originate in environmental disturbances, other control
systems outside the organism, or even other control loops
within the organism. Input, from whatever source, will
simply be monitored and brought closer (if possible) to
the reference standard.
3. If a given ECU can influence the reference of another
ECU, so that the second ECU's functioning helps bring the
input of the first ECU closer to its reference, then a
hierarchy of control loops becomes possible. This is an
extremely robust arrangement, if it can arise.
4. This is perhaps a corollary of the foregoing points.
A given ECU doesn't care how far its feedback path has to
travel before it is closed. That means that extremely
complicated and convoluted feedback paths become possible,
and they will still do the trick.
I think this is why the SD models have such flexibility.
Feedback is feedback -- (albeit with the caveat, that
amplification factors can lead to _directed_ feedback, as
in a PCT control system.) Therefore, there may be complex
interactions of feedback loops. Sometimes these may be
aggregated, as in the Equation Based Modeling of SD. And
sometimes these may be highly specified in terms of the
parameters of Agent Based Modeling, which paradoxically
may lead to emergent phenomena among the agents.
From the standpoint of an Elementary Control Unit, it will
simply monitor its input.
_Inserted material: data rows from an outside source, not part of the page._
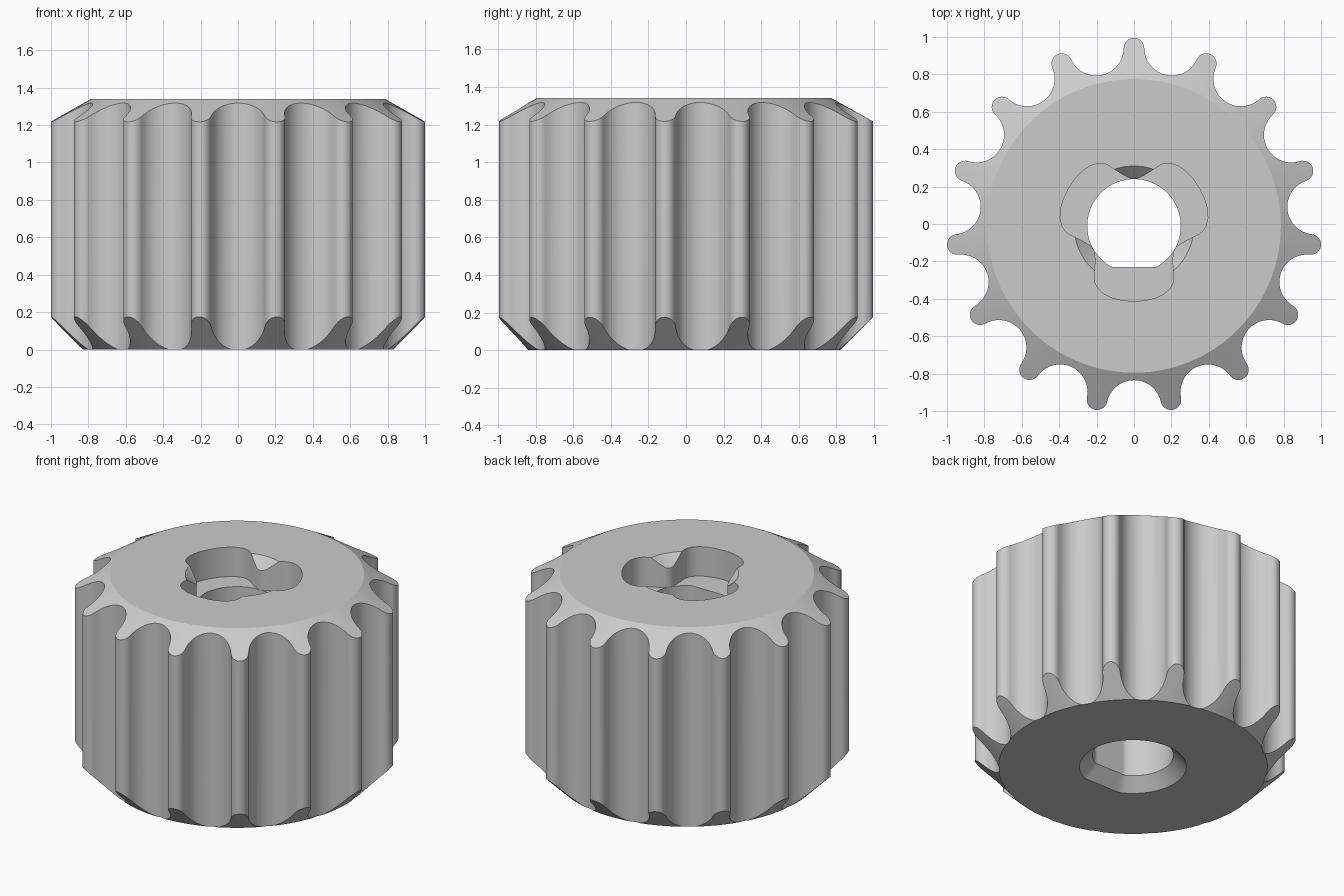
import bpy, bmesh
from math import sin, cos, pi, radians, atan2, tau

HEIGHT = 1.34
TEETH = 15
ROOT, TIP_C, TIP_R = 0.825, 0.95, 0.055

old = bpy.data.objects.get("Cube")
if old:
    bpy.data.objects.remove(old, do_unlink=True)


def polar(r, a):
    """Point at radius r, angle a measured from +y."""
    return (r * sin(a), r * cos(a))


def circle(r, n=120):
    return [polar(r, tau * i / n) for i in range(n)]


def d_shape(r, flat, n=96):
    return [(x, max(y, -flat)) for x, y in circle(r, n)]


def loft(name, sections):
    """Closed solid through (outline, z) sections."""
    bm = bmesh.new()
    rings = [[bm.verts.new((x, y, z)) for x, y in pts] for pts, z in sections]
    for lo, hi in zip(rings, rings[1:]):
        n = len(lo)
        for i in range(n):
            j = (i + 1) % n
            bm.faces.new((lo[i], lo[j], hi[j], hi[i]))
    bm.faces.new(rings[0])
    bm.faces.new(rings[-1])
    bmesh.ops.recalc_face_normals(bm, faces=bm.faces)
    mesh = bpy.data.meshes.new(name)
    bm.to_mesh(mesh)
    bm.free()
    obj = bpy.data.objects.new(name, mesh)
    bpy.context.collection.objects.link(obj)
    return obj


def combine(target, cutter, operation):
    mod = target.modifiers.new(cutter.name, "BOOLEAN")
    mod.operation, mod.solver, mod.object = operation, "EXACT", cutter
    bpy.context.view_layer.objects.active = target
    bpy.ops.object.modifier_apply(modifier=mod.name)
    bpy.data.objects.remove(cutter, do_unlink=True)


def gear_outline():
    """Round tooth tips joined by tangent round valleys."""
    half = pi / TEETH
    tx, ty = polar(TIP_C, half)
    # valley radius that touches both neighbouring tips
    k = ty - ROOT
    valley = (tx * tx + k * k - TIP_R ** 2) / (2 * (k + TIP_R))
    vc = ROOT + valley
    slope = atan2(ty - vc, tx)
    tip_span = pi / 2 - slope - half
    pts = []
    for t in range(TEETH):
        a = t * 2 * half
        cx, cy = polar(TIP_C, a)
        for i in range(13):
            b = a + tip_span * (i / 6 - 1)
            dx, dy = polar(TIP_R, b)
            pts.append((cx + dx, cy + dy))
        cx, cy = polar(vc, a + half)
        sweep = pi / 2 + slope
        for i in range(1, 20):
            b = a + half + pi + sweep * (1 - i / 10)
            dx, dy = polar(valley, b)
            pts.append((cx + dx, cy + dy))
    return pts


def pocket_outline():
    """Three wide lobes separated by rounded lands."""
    land = [(0, .25), (5, .254), (10, .27), (15, .293), (20, .326), (23, .352),
            (26, .37), (30, .385), (36, .397), (43, .402), (51, .403)]
    lobe = land + [(60, .403)] + [(120 - a, r) for a, r in land[:0:-1]]
    return [polar(r, radians(a + 120 * k)) for k in range(3) for a, r in lobe]


# Toothed body, trimmed to a barrel with chamfered ends
outline = gear_outline()
gear = loft("toothed_wheel", [(outline, -0.1), (outline, HEIGHT + 0.1)])
barrel = loft("barrel", [(circle(.83), 0), (circle(1.03), .2),
                         (circle(1.03), 1.203), (circle(.785), HEIGHT)])
combine(gear, barrel, "INTERSECT")

# Bore with one flat side and a chamfered bottom rim
bore = loft("bore", [(d_shape(.34, .31), -.01), (d_shape(.25, .22), .08),
                     (d_shape(.25, .22), HEIGHT + .2)])
combine(gear, bore, "DIFFERENCE")

# Lobed pocket in the top
lobes = pocket_outline()
pocket = loft("pocket", [(lobes, HEIGHT - .2), (lobes, HEIGHT + .1)])
combine(gear, pocket, "DIFFERENCE")

# Chamfer on the lands between the lobes
rim = loft("rim_chamfer", [(circle(.24), HEIGHT - .08), (circle(.34), HEIGHT + .02)])
combine(gear, rim, "DIFFERENCE")

# Plain grey finish
grey = bpy.data.materials.new("light_grey")
grey.use_nodes = True
colour = (0.6, 0.6, 0.6, 1)
grey.diffuse_color = colour
grey.node_tree.nodes["Principled BSDF"].inputs["Base Color"].default_value = colour
gear.data.materials.clear()
gear.data.materials.append(grey)

# Centre the odd-toothed wheel and smooth the curved walls
gear.location.y = -0.01
bpy.ops.object.select_all(action="DESELECT")
gear.select_set(True)
bpy.context.view_layer.objects.active = gear
bpy.ops.object.shade_smooth_by_angle(angle=radians(25))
Whether the feedback path wends
in and out of other living control systems, or in and out
of organizational (virtual?) control systems, or through the
physical properties of the environment, it all eventually
comes through the single path of the perceptual input function
for that ECU, and that is all the ECU has to pay attention to.
To sum up, let me first just list the various sections of
this post, that I've tried to address:
PCT in a SD Framework
Asymmetry of Input and Output
Hierarchical Arrangements of Control
The P in PCT
This has covered more ground than I originally intended
when I started out with this essay. I think the potential
advantages of attending to a Perceptual Control Theory
version of a control system, and incorporating it into
System Dynamics thinking, might be the following qualities
of a PCT approach:
** Modularity (as one or more potential archetypes for
an SD library)
** Amplification (with its implications for negentropic
** Partitioning Degrees of Freedom
** Agency (allowing a bottom-up approach to complement
the top-down modeling of SD)
** Flexibillity (allowing for self-correcting tendencies)
** Simplicity of Design
** Hierarchy (making for rigorous stabilization)
** Handling Complexity
While it is not the only modeling approach, I think PCT
has an awful lot to offer, to complement the work of other
approaches, esp. that of System Dynamics.
Thanks, Martin, for your contributions, that helped to
crystalize these ideas.
All the best,
P.S. Martin, I am not in contact with any of the System
Dynamics mailing lists. If you are, and if you think it
would contribute to any of the discussions, feel free to
import this post accordingly.